Most meetings are being held in person, but some are still remote or virtual. Go to eastham-ma.gov/calendar-by-event-type/16 and click on the meeting you are interested in to learn about meeting locations and any remote options that may be offered.
Thursday, Sept. 1
- Zoning Board of Appeals, 5 p.m., Town Hall
Tuesday, Sept. 6
- State Primary Election, 7 a.m. to 8 p.m., Town Hall
- Historical Commission, 10 a.m.
Wednesday, Sept. 7
- Community Preservation Act Committee, 5 p.m., Town Hall
Check It Out
Your local librarian is on TikTok, and it’s not because he’s sharing pranks on his personal account.
The library produces new TikTok videos several times a week to highlight programs, events, book titles, art shows, and other library resources such as jigsaw puzzles and video games. The videos, typically about a minute long, have the jump-cut style, quirky audio tracks, and appliqué graphics typical of the medium.
“TikTok is the most-used social media platform for people under the age of 35,” says staff librarian Corey Farrenkopf, the driving force behind the campaign. “Newspapers are basically dying and not taking any of our information anymore,” he added.
TikTok’s billion or so users check it on average 19 times a day to share and watch 15-second to 3-minute videos. One quarter of its users are ages 10 to 19 and young people in the U.S. spend an average of 87 minutes per day on the app.
Farrenkopf and Library Director Melanie McKenzie believe Eastham is the first library on Cape Cod to make extensive use of TikTok. For some videos, Farrenkopf has dressed up in a wizard costume, while in another he plays “air guitar.” The videos are produced using a hand-held cell phone, with scrounged costumes and props. Members of the library staff have played cameo roles.
The tone is decidedly corny. “I like that we caricature ourselves on TikTok,” Farrenkopf says. Videos are typically viewed by hundreds of online users.
The strategy seems to be working, according to McKenzie.
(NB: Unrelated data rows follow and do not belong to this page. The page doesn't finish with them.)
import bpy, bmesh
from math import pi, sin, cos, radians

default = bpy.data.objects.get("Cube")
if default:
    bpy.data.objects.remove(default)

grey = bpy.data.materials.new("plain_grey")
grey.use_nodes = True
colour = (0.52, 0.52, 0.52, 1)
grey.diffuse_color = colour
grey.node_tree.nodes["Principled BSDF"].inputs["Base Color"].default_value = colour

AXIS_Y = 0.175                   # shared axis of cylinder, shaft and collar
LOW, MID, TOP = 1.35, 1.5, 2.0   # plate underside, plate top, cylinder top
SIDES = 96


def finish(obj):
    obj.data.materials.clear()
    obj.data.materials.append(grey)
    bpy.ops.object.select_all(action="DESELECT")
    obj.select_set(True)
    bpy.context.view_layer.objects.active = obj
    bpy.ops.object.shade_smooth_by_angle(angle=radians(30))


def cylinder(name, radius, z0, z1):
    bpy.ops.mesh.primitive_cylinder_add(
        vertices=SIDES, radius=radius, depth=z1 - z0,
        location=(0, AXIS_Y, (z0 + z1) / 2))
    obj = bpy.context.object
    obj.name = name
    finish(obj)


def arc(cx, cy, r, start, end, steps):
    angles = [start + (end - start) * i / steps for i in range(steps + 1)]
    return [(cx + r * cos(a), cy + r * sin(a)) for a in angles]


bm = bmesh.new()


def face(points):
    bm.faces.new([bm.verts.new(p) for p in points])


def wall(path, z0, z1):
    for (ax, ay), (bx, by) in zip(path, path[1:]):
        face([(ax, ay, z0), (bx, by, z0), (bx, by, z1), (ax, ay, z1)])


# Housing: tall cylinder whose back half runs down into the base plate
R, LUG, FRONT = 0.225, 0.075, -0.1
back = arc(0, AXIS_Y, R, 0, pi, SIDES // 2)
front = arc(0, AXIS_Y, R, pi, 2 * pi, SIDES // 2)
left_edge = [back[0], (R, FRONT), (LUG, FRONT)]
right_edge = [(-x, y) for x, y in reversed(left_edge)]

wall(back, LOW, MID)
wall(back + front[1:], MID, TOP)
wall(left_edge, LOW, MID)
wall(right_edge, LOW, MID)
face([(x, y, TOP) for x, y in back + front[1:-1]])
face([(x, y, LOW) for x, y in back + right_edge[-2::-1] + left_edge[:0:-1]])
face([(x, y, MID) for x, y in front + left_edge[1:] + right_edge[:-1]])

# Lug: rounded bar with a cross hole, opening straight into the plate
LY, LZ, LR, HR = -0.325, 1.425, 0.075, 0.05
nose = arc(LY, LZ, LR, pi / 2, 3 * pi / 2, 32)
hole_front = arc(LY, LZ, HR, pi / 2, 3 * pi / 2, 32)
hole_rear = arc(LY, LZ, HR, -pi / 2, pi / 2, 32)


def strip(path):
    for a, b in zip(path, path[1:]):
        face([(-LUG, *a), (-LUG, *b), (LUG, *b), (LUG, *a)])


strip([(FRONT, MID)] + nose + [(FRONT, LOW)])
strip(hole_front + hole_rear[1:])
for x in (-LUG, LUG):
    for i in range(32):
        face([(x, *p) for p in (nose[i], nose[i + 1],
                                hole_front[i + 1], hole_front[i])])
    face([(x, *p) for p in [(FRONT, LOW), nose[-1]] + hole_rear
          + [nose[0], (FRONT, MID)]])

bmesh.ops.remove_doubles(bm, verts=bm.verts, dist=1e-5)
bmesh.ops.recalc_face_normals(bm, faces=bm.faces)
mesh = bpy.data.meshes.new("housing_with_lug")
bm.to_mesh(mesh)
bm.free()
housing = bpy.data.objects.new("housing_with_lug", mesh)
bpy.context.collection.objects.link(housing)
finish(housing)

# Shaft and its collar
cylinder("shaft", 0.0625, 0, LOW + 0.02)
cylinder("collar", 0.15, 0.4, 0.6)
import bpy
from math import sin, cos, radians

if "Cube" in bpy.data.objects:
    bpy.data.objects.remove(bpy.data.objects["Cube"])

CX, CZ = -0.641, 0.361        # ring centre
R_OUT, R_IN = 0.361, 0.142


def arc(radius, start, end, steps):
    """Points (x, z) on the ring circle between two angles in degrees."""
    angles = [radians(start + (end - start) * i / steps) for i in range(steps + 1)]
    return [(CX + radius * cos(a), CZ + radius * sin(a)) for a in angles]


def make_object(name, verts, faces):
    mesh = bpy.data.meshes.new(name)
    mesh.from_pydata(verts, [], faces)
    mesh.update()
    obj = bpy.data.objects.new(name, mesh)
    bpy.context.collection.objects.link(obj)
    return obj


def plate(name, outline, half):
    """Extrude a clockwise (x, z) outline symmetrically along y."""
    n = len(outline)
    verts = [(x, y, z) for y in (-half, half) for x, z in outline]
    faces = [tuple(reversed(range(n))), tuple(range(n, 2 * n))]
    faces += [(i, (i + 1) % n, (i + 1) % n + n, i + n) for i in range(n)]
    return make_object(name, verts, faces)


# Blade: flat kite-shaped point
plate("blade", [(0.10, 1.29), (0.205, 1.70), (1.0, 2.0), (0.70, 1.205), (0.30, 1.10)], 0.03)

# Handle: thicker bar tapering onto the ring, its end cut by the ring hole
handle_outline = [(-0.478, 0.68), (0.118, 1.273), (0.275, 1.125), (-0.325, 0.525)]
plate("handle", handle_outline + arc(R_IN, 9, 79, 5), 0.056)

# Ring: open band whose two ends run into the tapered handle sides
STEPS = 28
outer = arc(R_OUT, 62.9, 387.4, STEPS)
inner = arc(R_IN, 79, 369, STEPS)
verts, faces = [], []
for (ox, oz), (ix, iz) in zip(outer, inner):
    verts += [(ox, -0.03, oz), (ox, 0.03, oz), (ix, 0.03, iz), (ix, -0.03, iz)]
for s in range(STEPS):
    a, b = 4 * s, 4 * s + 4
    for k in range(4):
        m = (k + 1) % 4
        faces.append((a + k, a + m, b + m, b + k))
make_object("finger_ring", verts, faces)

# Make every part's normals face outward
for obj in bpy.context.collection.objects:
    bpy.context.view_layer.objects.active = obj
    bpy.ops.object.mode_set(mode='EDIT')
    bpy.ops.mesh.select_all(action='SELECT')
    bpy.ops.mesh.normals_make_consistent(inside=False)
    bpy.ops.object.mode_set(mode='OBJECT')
So far, books promoted on TikTok get checked out more often than books featured on the library’s more traditional website.
The video that has gotten the most “hits” was the one highlighting the Eastham Library’s study carrels overlooking Depot Pond, an attractive feature of the modern building, which got a $10-million redesign in 2016. —Terry Gallagher